Homeland is a different kind of art. It's a grittier project, devoted to throwing your point of view out of whack and creating layers of doubt into your mind. When Carrie drinks her wine at episode's end, the speculation as to what's going through her head gives us another artistic moment. Is she a woman recklessly declaring her love for a terrorist, or a savvy interrogator just getting the job done? We don't know, and the best part is that the show itself doesn't know, either, or at least isn't ready to tell us yet. The pacing of this show is unlike any other I've seen (though I've heard it described to The Vampire Diaries) and is in itself a high mark for the case of the show as a work of art.
The reason I even brought any of this up was born out of a minor criticism of this fantastic episode. It has nothing to do with Carrie or Brody or newcomer Peter, as I thought every scene set in the interrogation chamber was perfection. (Side note: I read a great article in which a CIA expert fact-checked Homeland at every turn, especially regarding the interrogation. Check it out.)
My issue was with the scene in which the four Brody family members reunite at the end of the episode. Brody, having just gone through an emotional gauntlet; Dana, having just possibly killed someone while riding around with Lil' Veep; Jess, who keeps putting herself out there and accepts Brody's lies in the name of being a good wife (and achieving social status that gives her life some meaning); and Chris, who is STILL ABSOLUTELY USELESS. That's my major gripe, everyone: Chris. Had the writers developed him even one iota this year (or, let's face it, last year) they could have given him a beat that peaked in this scene with the rest of his family, matching the emotional resonance of "At the Codfish Ball"'s over the top, grandiose spectacle.
I guess I just have to come to terms with the fact that Homeland is not Mad Men, and that's not a bad thing. There's no comparing them, just as there's no comparing Breaking Bad or even Downton Abbey, the third front-runner for drama Hall of Fame this year. One man's Animal Practice is another man's Homeland, and there are bits and pieces of art in every show out there. Mad Men is classical music, Homeland is moody jazz with some rock influences.
I suppose we should actually cover Carrie and Brody. In hindsight, it's obviously the story would take them here: Brody will play triple-agent and report to the CIA on Nazir's retaliation plans after the nuclear facility attack. Carrie and Brody are back in each other's lives: his alibi is that they're having an affair.

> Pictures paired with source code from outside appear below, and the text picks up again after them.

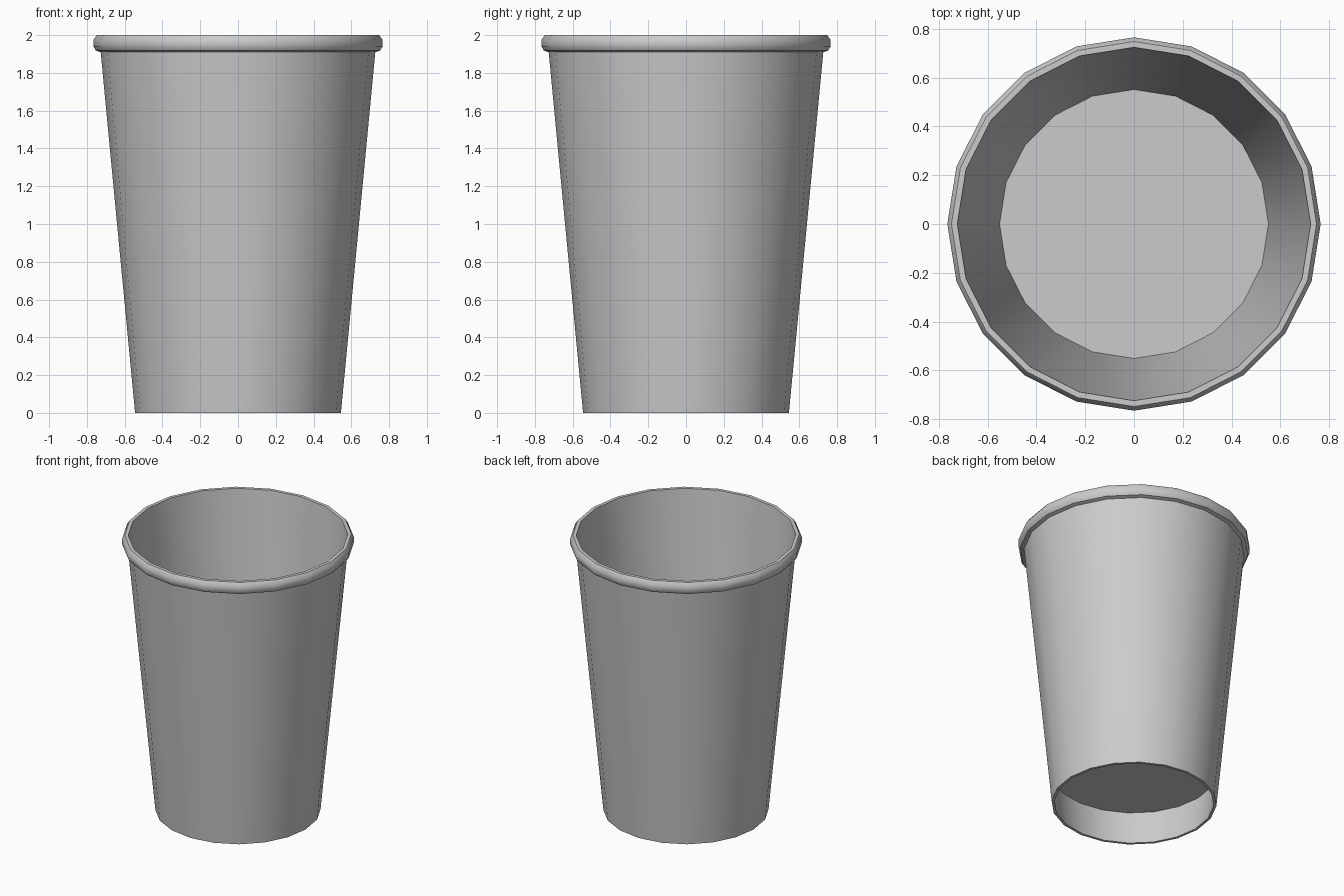
import bpy, bmesh
from math import cos, sin, pi, radians

if "Cube" in bpy.data.objects:
    bpy.data.objects.remove(bpy.data.objects["Cube"])

SIDES = 20


def lathe(name, profile, closed):
    """Revolve (radius, z) points; open profiles get end caps."""
    bm = bmesh.new()
    rings = [[bm.verts.new((r * cos(2 * pi * i / SIDES), r * sin(2 * pi * i / SIDES), z))
              for i in range(SIDES)] for r, z in profile]
    pairs = list(zip(rings, rings[1:]))
    if closed:
        pairs.append((rings[-1], rings[0]))
    else:
        bm.faces.new(rings[0])
        bm.faces.new(rings[-1])
    for a, b in pairs:
        for i in range(SIDES):
            j = (i + 1) % SIDES
            bm.faces.new((a[i], a[j], b[j], b[i]))
    bmesh.ops.recalc_face_normals(bm, faces=bm.faces)
    mesh = bpy.data.meshes.new(name)
    bm.to_mesh(mesh)
    bm.free()
    obj = bpy.data.objects.new(name, mesh)
    bpy.context.collection.objects.link(obj)
    bpy.ops.object.select_all(action='DESELECT')
    obj.select_set(True)
    bpy.context.view_layer.objects.active = obj
    bpy.ops.object.shade_smooth_by_angle(angle=radians(38))
    return obj


# Tapered thin wall with a rolled lip at the top
lathe("cup_wall", [
    (0.545, 0.0), (0.727, 1.91),
    (0.752, 1.918), (0.765, 1.938), (0.765, 1.975), (0.748, 2.0),
    (0.724, 2.0), (0.526, 0.0),
], closed=True)

# Floor raised above the bottom edge, leaving a recess underneath
lathe("cup_floor", [(0.551, 0.243), (0.552, 0.253)], closed=False)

How long until the two start up with getting physical once again? The idea of the CIA operative and the terrorist falling in love is pretty poetic, in a Romeo and Juliet kind of way.

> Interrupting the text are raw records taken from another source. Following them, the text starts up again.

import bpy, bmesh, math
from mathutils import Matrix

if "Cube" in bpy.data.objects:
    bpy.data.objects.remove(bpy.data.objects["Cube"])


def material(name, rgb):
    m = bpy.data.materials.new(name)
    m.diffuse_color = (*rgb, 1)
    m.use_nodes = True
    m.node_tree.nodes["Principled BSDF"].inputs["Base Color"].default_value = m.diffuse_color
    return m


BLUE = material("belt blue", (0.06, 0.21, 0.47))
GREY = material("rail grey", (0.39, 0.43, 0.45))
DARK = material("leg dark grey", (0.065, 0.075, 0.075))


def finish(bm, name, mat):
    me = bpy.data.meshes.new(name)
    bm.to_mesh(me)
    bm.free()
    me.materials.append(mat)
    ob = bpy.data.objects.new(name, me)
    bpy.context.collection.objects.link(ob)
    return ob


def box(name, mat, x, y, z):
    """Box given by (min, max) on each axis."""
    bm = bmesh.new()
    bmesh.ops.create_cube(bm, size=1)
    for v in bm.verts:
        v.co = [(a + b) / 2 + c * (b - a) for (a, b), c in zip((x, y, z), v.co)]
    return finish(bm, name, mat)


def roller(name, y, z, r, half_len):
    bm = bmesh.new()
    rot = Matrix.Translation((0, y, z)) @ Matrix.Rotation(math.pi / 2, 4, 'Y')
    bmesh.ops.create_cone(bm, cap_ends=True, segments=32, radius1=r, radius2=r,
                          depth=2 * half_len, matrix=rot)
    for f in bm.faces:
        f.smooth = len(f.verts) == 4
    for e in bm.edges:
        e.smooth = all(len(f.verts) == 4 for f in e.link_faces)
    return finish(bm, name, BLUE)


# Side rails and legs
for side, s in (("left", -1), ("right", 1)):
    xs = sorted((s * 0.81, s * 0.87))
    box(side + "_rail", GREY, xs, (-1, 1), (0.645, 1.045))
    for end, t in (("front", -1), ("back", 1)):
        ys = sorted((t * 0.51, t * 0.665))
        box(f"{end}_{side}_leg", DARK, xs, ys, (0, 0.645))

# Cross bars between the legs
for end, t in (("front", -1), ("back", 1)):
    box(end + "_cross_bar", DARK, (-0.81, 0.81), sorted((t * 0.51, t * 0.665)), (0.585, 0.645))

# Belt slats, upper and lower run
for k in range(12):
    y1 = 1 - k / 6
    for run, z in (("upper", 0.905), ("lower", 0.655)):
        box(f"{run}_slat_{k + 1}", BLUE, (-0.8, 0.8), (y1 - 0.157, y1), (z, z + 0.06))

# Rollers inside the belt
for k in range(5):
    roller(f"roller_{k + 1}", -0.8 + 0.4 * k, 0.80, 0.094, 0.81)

How long can this story be sustained? Let's assume the finale is Brody saving the day and preventing the attack. Does he relocate and get out of government, like Saul said? Does season 3 involve a personal attack on Brody from former Nazir loyalists, forcing Carrie to come to his aid? Or will Brody prevent the attack but pledge a darker loyalty, now out of the government cross-hairs? The show has options, but I'm not sure if they can remain interesting for 5-7 seasons.
By the way, Dana and her storyline are dumb, but hopefully they'll evolve into something more interesting. She now has some leverage against the VP, something Brody may be able to take advantage of, too. Just please, writers, give Chris a purpose, or kill him and send the family into a funk. Just don't keep him on the payroll in his current state of being. Do that, Homeland may be a lock for the Hall of Fame.
Episode Grade: A
Episode MVP: Damian Lewis
Original Airdate: 10/28/2012
Posted by Dual Redundancy at 12:34 PM
Labels: 2012, Carrie Mathison, Claire Danes, Damian Lewis, drama, Dual Redundancy, Homeland, Jessica Brody, Mad Men, Mandy Patinkin, Mike Ladue, Morena Baccarin, Nicholas Brody, Saul Berenson, Showtime
Subscribe to: Post Comments (Atom)
Post a Comment